PROBLEM REQUIREMENTS:
Two lines in the data below mark the range: the one with "return [(s *" and the one with "w = (i - 4) * pitch". Return both, along with every line between them, exactly.

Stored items
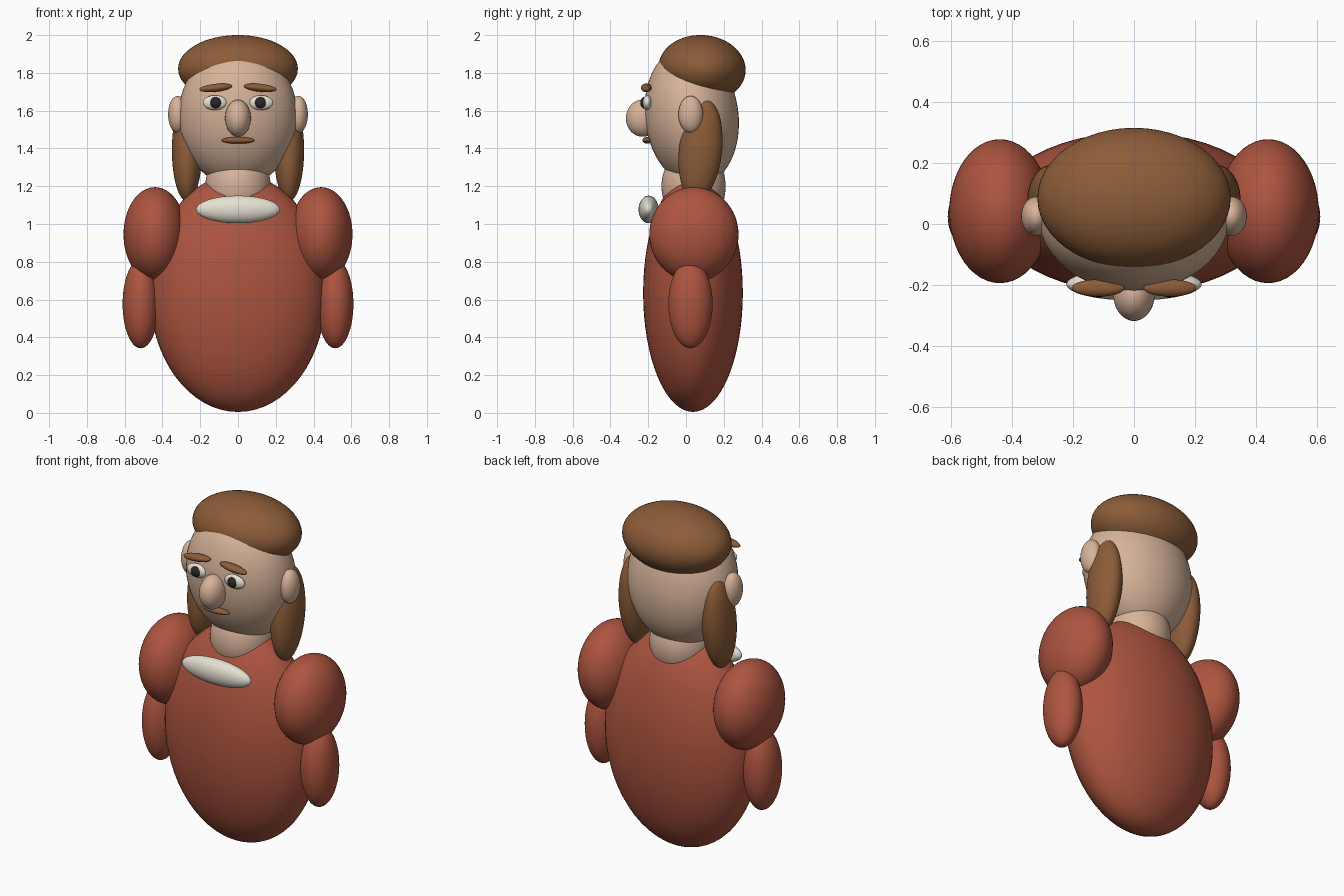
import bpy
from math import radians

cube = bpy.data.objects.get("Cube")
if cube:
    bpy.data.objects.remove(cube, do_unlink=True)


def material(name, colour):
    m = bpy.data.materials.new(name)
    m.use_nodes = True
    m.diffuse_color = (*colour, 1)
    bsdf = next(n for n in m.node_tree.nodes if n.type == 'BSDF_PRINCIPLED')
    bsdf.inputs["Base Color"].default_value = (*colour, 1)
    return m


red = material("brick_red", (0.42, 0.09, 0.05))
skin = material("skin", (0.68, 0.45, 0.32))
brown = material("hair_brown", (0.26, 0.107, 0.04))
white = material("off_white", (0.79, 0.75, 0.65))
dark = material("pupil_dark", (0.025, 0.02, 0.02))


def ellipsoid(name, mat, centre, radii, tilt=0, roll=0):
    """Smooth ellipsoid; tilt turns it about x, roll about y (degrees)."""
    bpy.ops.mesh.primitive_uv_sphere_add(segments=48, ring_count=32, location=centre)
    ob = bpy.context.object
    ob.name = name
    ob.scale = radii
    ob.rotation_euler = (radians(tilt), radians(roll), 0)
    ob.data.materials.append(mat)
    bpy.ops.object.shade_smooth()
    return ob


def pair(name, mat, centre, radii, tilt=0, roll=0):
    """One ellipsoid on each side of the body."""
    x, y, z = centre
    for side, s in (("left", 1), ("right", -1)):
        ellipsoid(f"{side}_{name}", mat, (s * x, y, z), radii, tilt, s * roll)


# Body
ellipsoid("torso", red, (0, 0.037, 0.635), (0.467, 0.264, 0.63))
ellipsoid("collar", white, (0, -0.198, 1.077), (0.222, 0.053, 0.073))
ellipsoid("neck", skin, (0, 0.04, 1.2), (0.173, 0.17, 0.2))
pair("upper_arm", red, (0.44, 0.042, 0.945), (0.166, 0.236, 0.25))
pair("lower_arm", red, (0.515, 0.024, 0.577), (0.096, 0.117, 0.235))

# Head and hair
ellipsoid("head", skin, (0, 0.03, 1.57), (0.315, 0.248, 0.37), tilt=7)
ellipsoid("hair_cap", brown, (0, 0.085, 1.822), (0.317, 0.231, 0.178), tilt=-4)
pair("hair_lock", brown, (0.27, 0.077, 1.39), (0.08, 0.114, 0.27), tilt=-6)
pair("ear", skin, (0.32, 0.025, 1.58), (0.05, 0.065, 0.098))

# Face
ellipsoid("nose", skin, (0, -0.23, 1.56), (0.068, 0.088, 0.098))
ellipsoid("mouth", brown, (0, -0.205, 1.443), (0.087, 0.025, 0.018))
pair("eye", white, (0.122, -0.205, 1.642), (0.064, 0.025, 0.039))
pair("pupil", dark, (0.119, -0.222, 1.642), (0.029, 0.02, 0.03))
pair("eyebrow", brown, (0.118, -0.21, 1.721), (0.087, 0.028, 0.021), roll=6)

* * *

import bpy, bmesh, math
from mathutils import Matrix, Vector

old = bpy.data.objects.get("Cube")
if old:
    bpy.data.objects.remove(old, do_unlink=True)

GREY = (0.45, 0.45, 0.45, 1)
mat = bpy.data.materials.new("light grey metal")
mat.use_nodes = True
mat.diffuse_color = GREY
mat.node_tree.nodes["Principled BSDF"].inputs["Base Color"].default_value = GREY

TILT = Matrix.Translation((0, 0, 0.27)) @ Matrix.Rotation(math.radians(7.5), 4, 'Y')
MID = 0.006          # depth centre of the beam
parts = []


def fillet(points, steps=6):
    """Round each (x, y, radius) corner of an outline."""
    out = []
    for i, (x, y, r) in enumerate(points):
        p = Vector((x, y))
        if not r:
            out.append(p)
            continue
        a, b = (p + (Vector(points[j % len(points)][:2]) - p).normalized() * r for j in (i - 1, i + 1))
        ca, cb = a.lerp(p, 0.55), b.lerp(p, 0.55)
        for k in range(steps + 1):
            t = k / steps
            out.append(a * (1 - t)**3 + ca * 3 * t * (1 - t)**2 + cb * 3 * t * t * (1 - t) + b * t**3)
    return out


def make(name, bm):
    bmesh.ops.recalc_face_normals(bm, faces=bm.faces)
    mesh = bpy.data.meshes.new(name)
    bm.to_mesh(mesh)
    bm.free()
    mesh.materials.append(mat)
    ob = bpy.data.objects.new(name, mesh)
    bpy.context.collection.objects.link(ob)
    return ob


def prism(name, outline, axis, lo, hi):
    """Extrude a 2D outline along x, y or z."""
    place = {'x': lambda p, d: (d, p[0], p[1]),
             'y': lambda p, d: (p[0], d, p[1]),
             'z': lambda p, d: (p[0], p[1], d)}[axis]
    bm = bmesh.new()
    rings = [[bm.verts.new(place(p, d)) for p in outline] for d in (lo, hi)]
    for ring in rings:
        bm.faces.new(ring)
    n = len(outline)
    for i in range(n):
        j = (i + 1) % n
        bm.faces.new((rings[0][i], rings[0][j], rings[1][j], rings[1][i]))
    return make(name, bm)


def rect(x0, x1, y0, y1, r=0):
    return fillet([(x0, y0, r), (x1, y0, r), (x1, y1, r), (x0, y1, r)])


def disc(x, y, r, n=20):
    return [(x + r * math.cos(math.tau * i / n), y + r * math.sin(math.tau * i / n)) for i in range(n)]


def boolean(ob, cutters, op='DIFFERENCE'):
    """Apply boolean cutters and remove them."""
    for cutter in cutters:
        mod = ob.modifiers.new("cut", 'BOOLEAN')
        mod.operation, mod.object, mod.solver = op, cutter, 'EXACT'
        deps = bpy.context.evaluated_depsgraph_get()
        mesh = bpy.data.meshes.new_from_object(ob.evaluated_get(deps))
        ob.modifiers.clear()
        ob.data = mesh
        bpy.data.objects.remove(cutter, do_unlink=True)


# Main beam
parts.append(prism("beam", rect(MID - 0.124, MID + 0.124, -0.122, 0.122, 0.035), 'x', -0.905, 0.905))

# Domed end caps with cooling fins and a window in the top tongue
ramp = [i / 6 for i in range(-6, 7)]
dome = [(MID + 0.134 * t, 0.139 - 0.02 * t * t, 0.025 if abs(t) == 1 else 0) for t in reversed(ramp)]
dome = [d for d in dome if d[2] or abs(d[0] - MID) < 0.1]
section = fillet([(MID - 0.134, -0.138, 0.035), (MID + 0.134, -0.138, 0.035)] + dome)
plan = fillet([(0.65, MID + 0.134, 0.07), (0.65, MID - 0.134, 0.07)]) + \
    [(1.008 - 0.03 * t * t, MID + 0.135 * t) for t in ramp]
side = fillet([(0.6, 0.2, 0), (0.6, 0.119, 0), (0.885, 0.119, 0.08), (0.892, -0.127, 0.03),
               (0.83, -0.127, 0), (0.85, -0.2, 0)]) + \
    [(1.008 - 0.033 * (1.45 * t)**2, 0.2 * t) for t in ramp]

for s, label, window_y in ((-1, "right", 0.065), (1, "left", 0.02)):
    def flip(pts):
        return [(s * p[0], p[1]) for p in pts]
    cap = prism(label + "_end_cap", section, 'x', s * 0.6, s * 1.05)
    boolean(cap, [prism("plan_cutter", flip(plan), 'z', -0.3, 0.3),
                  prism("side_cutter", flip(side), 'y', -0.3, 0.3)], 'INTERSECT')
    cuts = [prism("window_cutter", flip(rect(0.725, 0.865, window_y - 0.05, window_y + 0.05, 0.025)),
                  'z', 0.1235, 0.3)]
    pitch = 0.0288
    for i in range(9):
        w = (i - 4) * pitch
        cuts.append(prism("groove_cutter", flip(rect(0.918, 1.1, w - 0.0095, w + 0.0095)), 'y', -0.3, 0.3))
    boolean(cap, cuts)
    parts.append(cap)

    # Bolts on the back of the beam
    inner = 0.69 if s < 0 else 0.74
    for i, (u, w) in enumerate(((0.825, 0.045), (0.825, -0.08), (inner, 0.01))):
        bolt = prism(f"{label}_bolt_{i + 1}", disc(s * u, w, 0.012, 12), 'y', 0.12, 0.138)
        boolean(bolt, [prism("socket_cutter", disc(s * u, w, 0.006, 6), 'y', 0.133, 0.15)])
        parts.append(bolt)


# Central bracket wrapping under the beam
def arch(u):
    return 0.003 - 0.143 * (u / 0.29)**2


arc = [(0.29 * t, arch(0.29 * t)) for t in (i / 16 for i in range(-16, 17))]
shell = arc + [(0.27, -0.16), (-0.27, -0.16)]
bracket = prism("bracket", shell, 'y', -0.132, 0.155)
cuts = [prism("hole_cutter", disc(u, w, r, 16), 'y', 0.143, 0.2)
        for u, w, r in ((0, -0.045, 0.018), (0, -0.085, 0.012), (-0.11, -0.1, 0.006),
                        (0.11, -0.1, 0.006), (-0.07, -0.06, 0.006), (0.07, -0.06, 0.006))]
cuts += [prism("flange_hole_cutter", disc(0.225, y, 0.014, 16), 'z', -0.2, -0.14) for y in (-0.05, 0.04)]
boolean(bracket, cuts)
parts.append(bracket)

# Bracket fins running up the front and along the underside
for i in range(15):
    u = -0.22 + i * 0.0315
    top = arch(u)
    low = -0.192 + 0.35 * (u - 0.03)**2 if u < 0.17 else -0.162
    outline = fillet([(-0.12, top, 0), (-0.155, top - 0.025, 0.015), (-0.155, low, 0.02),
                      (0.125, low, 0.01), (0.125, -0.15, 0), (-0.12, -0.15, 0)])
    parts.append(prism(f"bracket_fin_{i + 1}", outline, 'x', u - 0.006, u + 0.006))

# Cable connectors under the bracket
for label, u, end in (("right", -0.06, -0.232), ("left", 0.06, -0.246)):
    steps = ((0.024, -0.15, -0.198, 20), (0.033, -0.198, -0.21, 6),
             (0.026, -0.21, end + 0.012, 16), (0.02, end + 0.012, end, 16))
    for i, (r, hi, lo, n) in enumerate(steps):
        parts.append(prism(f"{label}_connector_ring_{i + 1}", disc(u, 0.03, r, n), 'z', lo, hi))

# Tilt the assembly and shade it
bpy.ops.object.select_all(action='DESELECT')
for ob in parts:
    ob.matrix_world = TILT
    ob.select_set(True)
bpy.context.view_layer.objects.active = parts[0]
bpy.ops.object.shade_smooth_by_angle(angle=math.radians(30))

YOUR SOLUTION:
        return [(s * p[0], p[1]) for p in pts]
    cap = prism(label + "_end_cap", section, 'x', s * 0.6, s * 1.05)
    boolean(cap, [prism("plan_cutter", flip(plan), 'z', -0.3, 0.3),
                  prism("side_cutter", flip(side), 'y', -0.3, 0.3)], 'INTERSECT')
    cuts = [prism("window_cutter", flip(rect(0.725, 0.865, window_y - 0.05, window_y + 0.05, 0.025)),
                  'z', 0.1235, 0.3)]
    pitch = 0.0288
    for i in range(9):
        w = (i - 4) * pitch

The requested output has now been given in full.